Stroke Recovery with Physical Therapy
A stroke occurs when a clot blocks blood flow to an area of the brain, resulting in death of brain cells and damage to the brain. This can result in a variety of symptoms. These can range from weakness and altered sensation to paralysis and complete loss of sensation.
While traditional medicine helps in the immediate management of patients and prevents further injury, the best way for a patient to regain independence and quality of life is progressive, supervised exercise under the guidance of a licensed physical therapist.
Why physical therapy?
Physical therapists can help a stroke patient to learn or restore movement patterns essential for day-to-day activities. In addition to motion, a therapist can help improve muscle control, regain balance and stability and boost confidence. A therapist will also help a stroke patient avoid exercises and activities that can be potentially harmful, while creating a safe home environment conducive to rapid recovery.
A stroke is almost like a bolt of lightning to the nervous system. The effects are difficult to predict.
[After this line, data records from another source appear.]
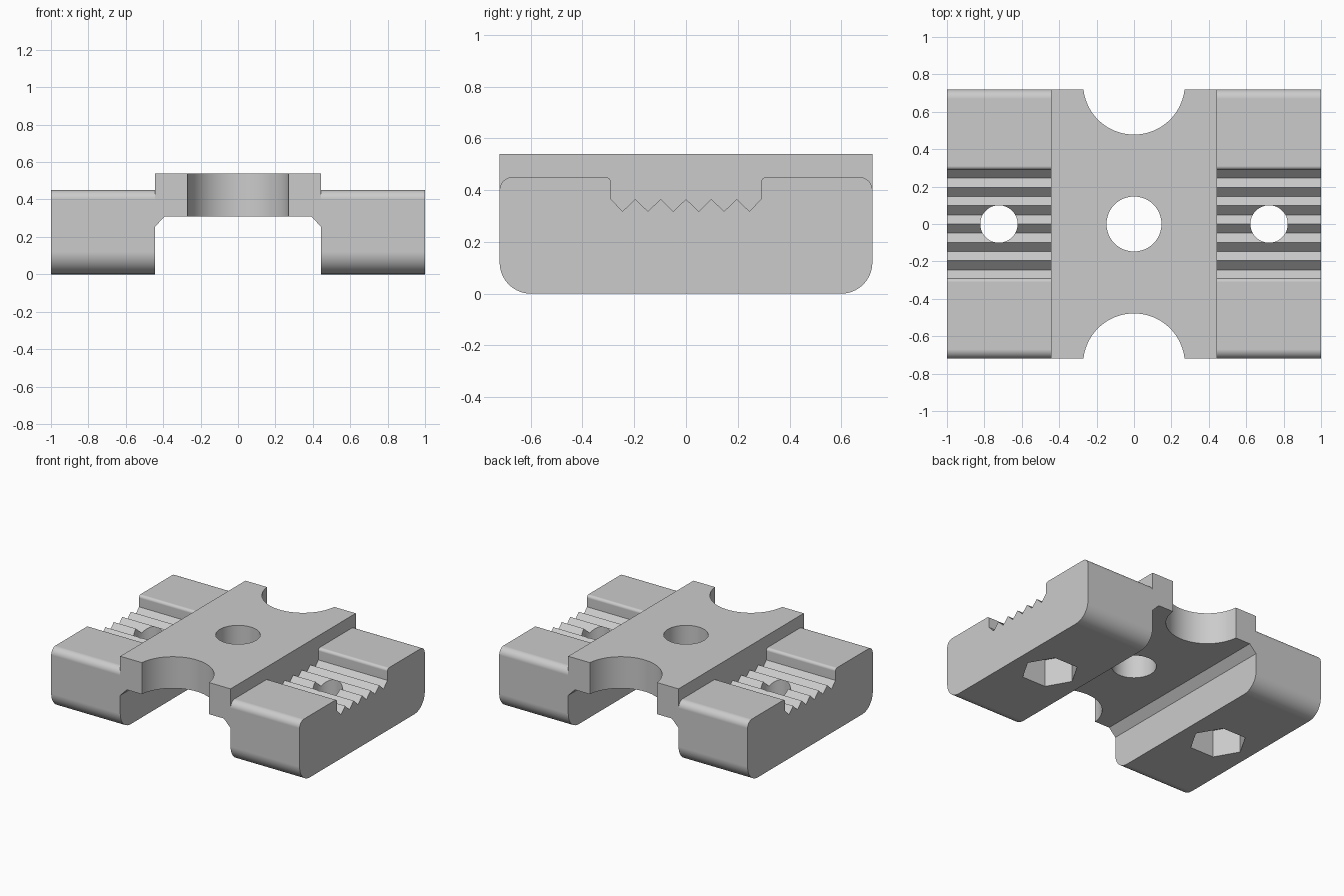
import bpy, bmesh
from math import cos, sin, pi, radians
from mathutils import Vector

old = bpy.data.objects.get("Cube")
if old:
    bpy.data.objects.remove(old, do_unlink=True)

grey = bpy.data.materials.new("plain grey")
grey.use_nodes = True
colour = (0.6, 0.6, 0.6, 1)
grey.diffuse_color = colour
grey.node_tree.nodes["Principled BSDF"].inputs["Base Color"].default_value = colour

HALF_DEPTH, INNER, OUTER = 0.72, 0.444, 1.0


def prism(name, points, offset):
    """Extrude a closed outline of 3D points along the offset."""
    bm = bmesh.new()
    face = bm.faces.new([bm.verts.new(p) for p in points])
    new = bmesh.ops.extrude_face_region(bm, geom=[face])["geom"]
    bmesh.ops.translate(bm, vec=Vector(offset),
                        verts=[v for v in new if isinstance(v, bmesh.types.BMVert)])
    bmesh.ops.recalc_face_normals(bm, faces=bm.faces)
    mesh = bpy.data.meshes.new(name)
    bm.to_mesh(mesh)
    bm.free()
    mesh.materials.append(grey)
    obj = bpy.data.objects.new(name, mesh)
    bpy.context.collection.objects.link(obj)
    return obj


def arc(cx, cy, r, start, end, steps=10):
    """Points on an arc, angles in degrees."""
    angles = [radians(start + (end - start) * i / steps) for i in range(steps + 1)]
    return [(cx + r * cos(a), cy + r * sin(a)) for a in angles]


def hole(x, y, r, sides, z0, z1):
    ring = arc(x, y, r, 0, 360, sides)[:-1]
    return prism("hole_cutter", [(px, py, z0) for px, py in ring], (0, 0, z1 - z0))


def finish(obj, cutters):
    """Cut the holes, then shade curves smooth and flats flat."""
    bpy.ops.object.select_all(action='DESELECT')
    bpy.context.view_layer.objects.active = obj
    obj.select_set(True)
    for cutter in cutters:
        mod = obj.modifiers.new("cut", 'BOOLEAN')
        mod.operation, mod.solver, mod.object = 'DIFFERENCE', 'EXACT', cutter
        bpy.ops.object.modifier_apply(modifier=mod.name)
        bpy.data.objects.remove(cutter, do_unlink=True)
    bpy.ops.object.shade_smooth_by_angle(angle=radians(30))
    mod = obj.modifiers.new("flat faces", 'WEIGHTED_NORMAL')
    mod.keep_sharp = True


# Half of the clamp block section (y, z): rounded corners, groove wall, teeth
half = arc(HALF_DEPTH - 0.12, 0.12, 0.12, -90, 0)
half += arc(HALF_DEPTH - 0.05, 0.40, 0.05, 0, 90)
half += arc(0.31, 0.43, 0.02, 90, 180, 6)
half += [(0.29, 0.365)]
pitch = 0.049
half += [(i * pitch, 0.318 if i % 2 else 0.365) for i in range(5, 0, -1)]
section = half + [(0, 0.365)] + [(-y, z) for y, z in reversed(half)]

# Clamp blocks with a bolt hole and a hexagonal nut pocket
for name, side in (("left_clamp_block", 1), ("right_clamp_block", -1)):
    block = prism(name, [(side * INNER, y, z) for y, z in section],
                  (side * (OUTER - INNER), 0, 0))
    x = side * 0.722
    finish(block, [hole(x, 0, 0.1, 48, -0.1, 0.7), hole(x, 0, 0.19, 6, -0.1, 0.2)])

# Raised bridge with chamfered underside, centre hole and two end notches
right = [(0.39, 0.31), (INNER, 0.255), (INNER, 0.54)]
outline = right + [(-x, z) for x, z in reversed(right)]
bridge = prism("bridge", [(x, -HALF_DEPTH, z) for x, z in outline],
               (0, 2 * HALF_DEPTH, 0))
finish(bridge, [hole(0, 0, 0.147, 64, 0, 1),
                hole(0, 0.75, 0.272, 96, 0, 1),
                hole(0, -0.75, 0.272, 96, 0, 1)])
The objective with physical therapy is to make the most out of the given situation, and focus on the basics of motion, strength, balance and environmental awareness. A stroke can forever alter the patient physically and emotionally. Physical therapy plays a critical role in recovery by facilitating:
1. The programming of new movement patterns – Physical therapists will encourage patients to perform both active and passive movements with the upper and lower extremities. This will help the patient regain independence, starting with simple tasks like sitting upright in bed, and getting out of bed independently. These are essential aspects of a happy, healthy and independent life.
2. The importance of environmental awareness – Simple measures such as stroking the skin or tapping the joints can help regaining awareness of the senses. Orientation between the body and surrounding objects is often impacted.
3. Continued rehearsal at home – A home exercise program involves repetition and self-training for the patient. In most cases, support from a family member goes a long way for the patient.
There are things that some of us take for granted in life. It’s part of the fabric of human nature. A stroke can rob an individual of fundamental things like muscle control, sensation and balance and shatter the patient’s lifestyle. Physical therapists help patients to cope with the aftermath of the neurological impact of a stroke. They provide the patient (and the family) with the tools (and the courage) needed for recovery.
If you or someone you know has any movement problems, then don’t hesitate to contact us. As your chosen experts of movement and function, we appreciate the opportunity to serve you.
You’ll be amazed with what physical therapy can do for you. Regular sessions with a therapist can help every individual live life to the fullest. Don’t let a stroke (or any limitation) hold you back. Reach out to us. We will help you get the freedom you deserve by helping you get rid of pain and limited motion.